Image: A ‘Day in The Life’ of an unsung hero, our healthcare support workers.Our Health Heroes awards is all about recognising the unsung support workers of our healthcare system. Behind the scenes, there are thousands of dedicated people who work tirelessly, day after day, to keep the health service running smoothly. Without these people, our healthcare system simply couldn’t survive.

The Clinical Support Worker of the Year 2019 Award celebrates the crucial role that clinical support workers play in facilitating the effective delivery of high-quality healthcare services across the UK.

Here, we take a look at a ‘Day In The Life’ of a Healthcare Support worker and the significant contribution they make, all in a days work.
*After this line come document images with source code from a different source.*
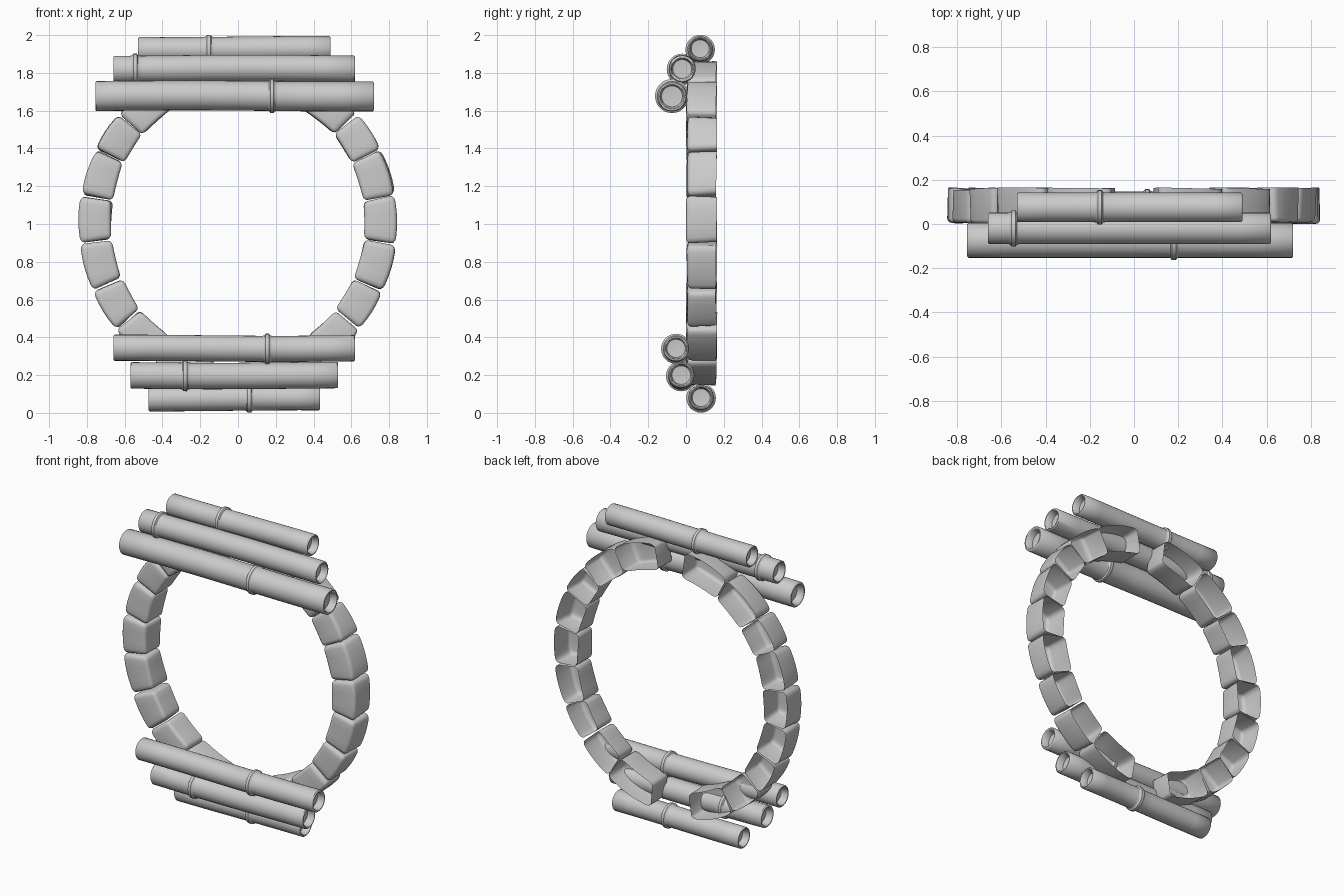
import bpy, bmesh, random
from math import sin, cos, pi, radians
from mathutils import Vector

if "Cube" in bpy.data.objects:
    bpy.data.objects.remove(bpy.data.objects["Cube"])

random.seed(4)


def finish(bm, name):
    me = bpy.data.meshes.new(name)
    bm.to_mesh(me)
    bm.free()
    ob = bpy.data.objects.new(name, me)
    bpy.context.collection.objects.link(ob)
    bpy.context.view_layer.objects.active = ob
    for o in bpy.context.selected_objects:
        o.select_set(False)
    ob.select_set(True)
    bpy.ops.object.shade_smooth_by_angle(angle=radians(45))
    return ob


# Bamboo pole: lathed profile along x, with one raised node and recessed ends
def bamboo(name, x0, x1, y, z, r, node, phase):
    ri = r * 0.78
    n = 0.011
    prof = [(x0 + .05, 0), (x0 + .045, ri * .9), (x0 + .004, ri), (x0, ri + .004),
            (x0, r - .006), (x0 + .006, r)]
    body = [(x0 + (x1 - x0) * k / 8, r) for k in range(1, 8)]
    prof += [p for p in body if p[0] < node - .04]
    prof += [(node - .025, r), (node - .015, r + .002), (node - .009, r + n),
             (node + .009, r + n), (node + .015, r + .002), (node + .025, r)]
    prof += [p for p in body if p[0] > node + .04]
    prof += [(x1 - .006, r), (x1, r - .006), (x1, ri + .004), (x1 - .004, ri),
             (x1 - .045, ri * .9), (x1 - .05, 0)]
    bm = bmesh.new()
    N = 28
    rings = []
    for x, rad in prof:
        w = .003 * sin(4 * x + phase)          # slight natural bend
        if rad == 0:
            rings.append([bm.verts.new((x, y, z + w))])
        else:
            rings.append([bm.verts.new((x, y + rad * cos(2 * pi * k / N),
                                        z + w + rad * sin(2 * pi * k / N))) for k in range(N)])
    for a, b in zip(rings, rings[1:]):
        for k in range(N):
            j = (k + 1) % N
            if len(a) == 1:
                bm.faces.new((a[0], b[j], b[k]))
            elif len(b) == 1:
                bm.faces.new((a[k], a[j], b[0]))
            else:
                bm.faces.new((a[k], a[j], b[j], b[k]))
    bmesh.ops.recalc_face_normals(bm, faces=bm.faces)
    finish(bm, name)


# Stone: curved rounded block on the oval, hollow and open at the back
def stone(name, a0, a1, side):
    bm = bmesh.new()
    bmesh.ops.create_cube(bm, size=2)
    back = [f for f in bm.faces if f.normal.y > .9]
    bmesh.ops.delete(bm, geom=back, context='FACES')
    jit = {v: Vector([random.uniform(-.006, .006) for _ in range(3)]) for v in bm.verts}
    for v in bm.verts:
        v.co += Vector((jit[v].x / .082, jit[v].y / .08, jit[v].z / .11))
    inner = [e for e in bm.edges if not e.is_boundary]
    bmesh.ops.bevel(bm, geom=inner, offset=.26, segments=3, profile=.5, affect='EDGES')
    long_edges = [e for e in bm.edges
                  if abs(e.verts[0].co.z - e.verts[1].co.z) > 1.0]
    bmesh.ops.subdivide_edges(bm, edges=long_edges, cuts=3, use_grid_fill=True)
    for v in bm.verts:
        u, d, t = v.co
        bulge = 1 + .05 * (1 - min(1, t * t))
        a = radians((a0 + a1) / 2 + t * (a1 - a0 - .6) / 2)
        rz = .78 if a > 0 else .80
        nrm = Vector((cos(a), 0, sin(a)))
        p = Vector((.757 * cos(a), .082, 1.01 + rz * sin(a))) + nrm * (u * .081 * bulge)
        p.y += d * .078
        p.x *= side
        v.co = p
    if side < 0:
        bmesh.ops.reverse_faces(bm, faces=bm.faces)
    finish(bm, name)


bounds = [-80, -57.5, -40, -24.5, -7.5, 9.5, 26.5, 41.5, 61, 83]
for side, label in ((1, "right"), (-1, "left")):
    for i, (a0, a1) in enumerate(zip(bounds, bounds[1:])):
        stone(f"{label}_stone_{i + 1}", a0, a1, side)

# Three poles at the top and three at the bottom
poles = [
    ("top_pole_upper", -.53, .49, .075, 1.925, .067, -.155),
    ("top_pole_middle", -.66, .62, -.02, 1.822, .071, -.545),
    ("top_pole_lower", -.755, .72, -.074, 1.678, .079, .18),
    ("bottom_pole_upper", -.66, .62, -.052, .342, .069, .155),
    ("bottom_pole_middle", -.57, .53, -.025, .198, .07, -.28),
    ("bottom_pole_lower", -.475, .435, .08, .078, .067, .06),
]
for i, p in enumerate(poles):
    bamboo(*p, phase=i * 1.3)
“I have been on this ward, in this job for five years now. I have learnt so much in this time. We have to work as a team to make it the best possible experience for the patient. No-one chooses to be in hospital.

I support patients with all their personal needs, and help them, if needed, to eat or drink. I was a bit shy at first, seeing people with no clothes on, but it's about maintaining the patients’ dignity, whilst respecting them and their wishes. It's about treating the patient how they want to be and not how I think they want to be looked after. We all have different likes and dislikes and different beliefs. I report back to the qualified nurses if I see any changes in the patient that is either worrying them or worrying me.

I have to be vigilant, observing what patients are doing, what they have eaten, or if they have been to the toilet. Talking to the patients, and I mean to them, makes the difference. You need to listen too. Sometimes as the healthcare support worker, the patients tell you more as they don't feel as intimidated by me, not being professionally qualified I mean. That doesn't mean I am any less important to the team or in the care of the patient.

Of course, we have similar things to do every day, making beds, helping the patients with all their needs, writing down certain things that help the qualified nurses in their assessment of their patients. We have up to 33 patients to care for on a shift. We do 12 hours shifts. It can mean that I get up at 5.30 in the morning to be here for 7a.m. and I won’t get home until about 8pm at night. I work 3 of these days a week.

It’s very important to be on time, in a clean uniform with the things we need, like my identification badge, different coloured pens for the charts and so on. You have to be responsible for yourself, as it is part of the role. There is always something different every day. I can now do observations and a few other things after training which helps the nurses in their daily tasks.

I didn’t have to go to university to do this job and the things I can do now I have learnt here at the hospital. You do need to be good at talking to people, and making them feel at ease. This is the part of the job I love.”

Our Health Heroes Clinical Support Worker of the Year 2019 Award celebrates and recognises support workers just like this. Individuals, who are making a difference and improving the patient experience of care, on a daily basis.

If this sounds like someone you know, then please nominate them and let us give them the recognition they deserve, as Our Health Heroes.

Nominate now

Nominations close midnight Saturday 29 June.

 

For more information on how to become a support worker see www.healthcareers.nhs.uk, www.jobs.nhs.uk and www.therotherhamft.nhs.uk or for more support worker training, see the Skills Platform